I spent the week cleaning oil-caked parts, painting those that had never been off the car and occasionally repainting items that I’d done before, but have seen some wear and tear over the years—like the braces that run from the shock towers to the firewall.
Working steadily over the week, I closed up the motor some more by installing the carb, new spark plugs and the distributor. The most difficult task was the small shaft under the distributor that drives the oil pump. Originally, I think, there was a snap ring installed on these to hold it in place. Mine doesn’t have that, and it simply fell out when I turned the motor over while on the stand. I thought it would be easy to drop it in again. Instead, it landed slightly askew in the recess, too far down to be removed and in a spot too narrow to reach with most tools. I could touch it with a skinny flat-bladed screwdriver, but didn’t have the leverage to straighten it up or pry it back out.

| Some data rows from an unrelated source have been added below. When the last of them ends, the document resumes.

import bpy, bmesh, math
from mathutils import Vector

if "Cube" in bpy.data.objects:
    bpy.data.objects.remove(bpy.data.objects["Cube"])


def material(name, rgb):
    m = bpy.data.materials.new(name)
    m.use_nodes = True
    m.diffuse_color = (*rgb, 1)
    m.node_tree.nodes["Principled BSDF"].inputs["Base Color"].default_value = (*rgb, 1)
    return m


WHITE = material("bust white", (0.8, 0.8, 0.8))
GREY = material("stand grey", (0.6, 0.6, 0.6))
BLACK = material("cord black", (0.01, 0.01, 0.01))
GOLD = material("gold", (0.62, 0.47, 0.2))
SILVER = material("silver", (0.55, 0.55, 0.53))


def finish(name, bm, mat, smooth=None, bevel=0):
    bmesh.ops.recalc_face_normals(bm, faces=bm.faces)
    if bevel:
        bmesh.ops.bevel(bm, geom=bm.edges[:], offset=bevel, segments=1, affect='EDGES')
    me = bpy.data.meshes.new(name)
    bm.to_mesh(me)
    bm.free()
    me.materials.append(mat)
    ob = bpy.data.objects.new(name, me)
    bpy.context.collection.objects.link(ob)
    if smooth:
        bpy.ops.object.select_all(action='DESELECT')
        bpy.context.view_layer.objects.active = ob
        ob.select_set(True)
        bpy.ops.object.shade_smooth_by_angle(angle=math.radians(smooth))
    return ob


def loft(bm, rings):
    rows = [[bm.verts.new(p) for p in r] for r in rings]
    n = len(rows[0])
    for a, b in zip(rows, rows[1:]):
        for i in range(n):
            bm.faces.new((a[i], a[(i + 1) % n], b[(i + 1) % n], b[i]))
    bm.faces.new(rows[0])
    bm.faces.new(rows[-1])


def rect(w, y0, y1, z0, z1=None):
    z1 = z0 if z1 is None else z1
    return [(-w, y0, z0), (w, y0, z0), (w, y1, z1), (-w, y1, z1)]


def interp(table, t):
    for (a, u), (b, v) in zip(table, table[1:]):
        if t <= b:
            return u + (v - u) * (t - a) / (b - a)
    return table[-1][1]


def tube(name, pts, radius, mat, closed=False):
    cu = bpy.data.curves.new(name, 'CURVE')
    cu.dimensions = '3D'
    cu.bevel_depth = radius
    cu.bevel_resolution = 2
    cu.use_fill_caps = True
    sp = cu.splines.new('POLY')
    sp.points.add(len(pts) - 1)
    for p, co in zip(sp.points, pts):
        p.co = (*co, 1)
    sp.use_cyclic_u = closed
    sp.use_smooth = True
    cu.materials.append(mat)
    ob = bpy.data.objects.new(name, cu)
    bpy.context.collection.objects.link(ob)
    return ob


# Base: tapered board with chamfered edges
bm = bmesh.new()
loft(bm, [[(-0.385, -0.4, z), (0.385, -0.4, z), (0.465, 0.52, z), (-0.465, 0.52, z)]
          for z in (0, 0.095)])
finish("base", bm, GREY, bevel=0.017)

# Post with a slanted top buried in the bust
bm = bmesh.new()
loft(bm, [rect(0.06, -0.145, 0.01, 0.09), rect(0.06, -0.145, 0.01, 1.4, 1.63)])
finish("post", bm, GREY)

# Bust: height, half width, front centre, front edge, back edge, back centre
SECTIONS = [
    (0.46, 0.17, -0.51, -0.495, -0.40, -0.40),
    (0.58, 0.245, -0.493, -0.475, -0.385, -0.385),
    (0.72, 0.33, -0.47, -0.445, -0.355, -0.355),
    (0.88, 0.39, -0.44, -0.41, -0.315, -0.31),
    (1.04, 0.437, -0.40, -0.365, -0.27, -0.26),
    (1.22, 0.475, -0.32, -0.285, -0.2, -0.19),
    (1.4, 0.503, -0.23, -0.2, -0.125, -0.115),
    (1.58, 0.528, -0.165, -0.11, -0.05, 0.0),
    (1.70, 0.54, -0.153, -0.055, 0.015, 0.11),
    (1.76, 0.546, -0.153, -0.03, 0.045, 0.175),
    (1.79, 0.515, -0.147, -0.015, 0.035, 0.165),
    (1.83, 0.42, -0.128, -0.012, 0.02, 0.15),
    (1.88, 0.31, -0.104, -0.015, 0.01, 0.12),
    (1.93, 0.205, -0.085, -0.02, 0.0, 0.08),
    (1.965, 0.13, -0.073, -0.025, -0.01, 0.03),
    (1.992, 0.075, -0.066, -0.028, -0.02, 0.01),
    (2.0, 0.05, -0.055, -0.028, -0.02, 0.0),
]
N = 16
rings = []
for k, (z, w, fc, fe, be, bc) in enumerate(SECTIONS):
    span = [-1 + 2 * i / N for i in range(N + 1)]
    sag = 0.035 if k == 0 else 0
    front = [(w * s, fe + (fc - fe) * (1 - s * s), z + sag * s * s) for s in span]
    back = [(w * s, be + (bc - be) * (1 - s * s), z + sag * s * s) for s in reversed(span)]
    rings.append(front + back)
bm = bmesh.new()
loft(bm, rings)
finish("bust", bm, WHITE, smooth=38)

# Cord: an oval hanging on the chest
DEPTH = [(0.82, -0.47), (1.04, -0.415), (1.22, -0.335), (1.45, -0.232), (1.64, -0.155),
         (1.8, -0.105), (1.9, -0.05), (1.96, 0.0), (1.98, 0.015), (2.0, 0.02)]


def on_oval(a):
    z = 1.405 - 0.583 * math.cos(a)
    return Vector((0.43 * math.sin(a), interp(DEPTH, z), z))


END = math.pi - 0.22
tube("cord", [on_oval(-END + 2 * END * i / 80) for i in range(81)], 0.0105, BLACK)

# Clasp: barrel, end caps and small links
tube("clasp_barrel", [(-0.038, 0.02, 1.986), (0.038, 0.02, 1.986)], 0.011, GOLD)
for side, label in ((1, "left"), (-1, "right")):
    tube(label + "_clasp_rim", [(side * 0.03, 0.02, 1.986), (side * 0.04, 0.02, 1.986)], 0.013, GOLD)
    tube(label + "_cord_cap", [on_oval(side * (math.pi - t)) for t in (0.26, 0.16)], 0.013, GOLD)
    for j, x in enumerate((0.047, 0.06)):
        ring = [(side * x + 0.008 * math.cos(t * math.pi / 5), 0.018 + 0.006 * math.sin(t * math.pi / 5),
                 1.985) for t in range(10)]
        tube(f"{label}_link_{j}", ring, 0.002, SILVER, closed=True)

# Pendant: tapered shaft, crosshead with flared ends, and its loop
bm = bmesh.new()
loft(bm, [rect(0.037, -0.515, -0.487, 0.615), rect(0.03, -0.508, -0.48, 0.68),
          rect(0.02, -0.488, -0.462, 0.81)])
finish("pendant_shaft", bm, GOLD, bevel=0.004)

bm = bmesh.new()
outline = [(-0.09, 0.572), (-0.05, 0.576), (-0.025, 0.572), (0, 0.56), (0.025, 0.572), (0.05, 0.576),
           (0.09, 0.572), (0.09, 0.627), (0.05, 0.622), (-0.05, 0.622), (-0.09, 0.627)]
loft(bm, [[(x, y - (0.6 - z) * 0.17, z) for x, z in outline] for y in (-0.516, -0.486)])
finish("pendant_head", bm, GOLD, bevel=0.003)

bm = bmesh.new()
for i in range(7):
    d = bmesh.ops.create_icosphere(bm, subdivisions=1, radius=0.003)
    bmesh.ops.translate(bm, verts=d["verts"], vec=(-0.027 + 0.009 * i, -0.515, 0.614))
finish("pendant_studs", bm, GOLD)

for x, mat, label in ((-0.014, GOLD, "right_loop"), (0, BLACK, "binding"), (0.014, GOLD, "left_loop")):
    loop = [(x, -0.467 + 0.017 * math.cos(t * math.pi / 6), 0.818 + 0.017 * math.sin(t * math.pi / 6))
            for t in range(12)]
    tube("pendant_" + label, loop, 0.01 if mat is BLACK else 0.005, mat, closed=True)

Finally, I used the distributor itself to ease everything into place. Everything seemed to seat properly, but it’s one of those things you can’t verify visually. I’ll have to wait until the motor is ready to turn over before I know for sure that all is well.
I also struggled with the dipstick tube. The one on the engine was in two pieces connected with a short piece of rubber fuel line. I bought a replacement and tried to install it after the motor was back in. The tube is a press fit and a pretty tight one at that. It’s curved, so tapping one end with a mallet doesn’t drive it in; it can’t be twisted in either—too many things interfere. I finally resorted to a grinder and file to shave the tube down a bit, then installed it with some sealant. I now understand why someone would cut the thing and install it the way it was. I’m not sure my way will be better, leak-wise.
By the time the rain started, I had the alternator, radiator, fan, pcv system and other items installed. I still need to crawl under the car to get the exhaust hooked up and starter installed. On top, the power steering pump is cleaned and ready to go, including all new hoses.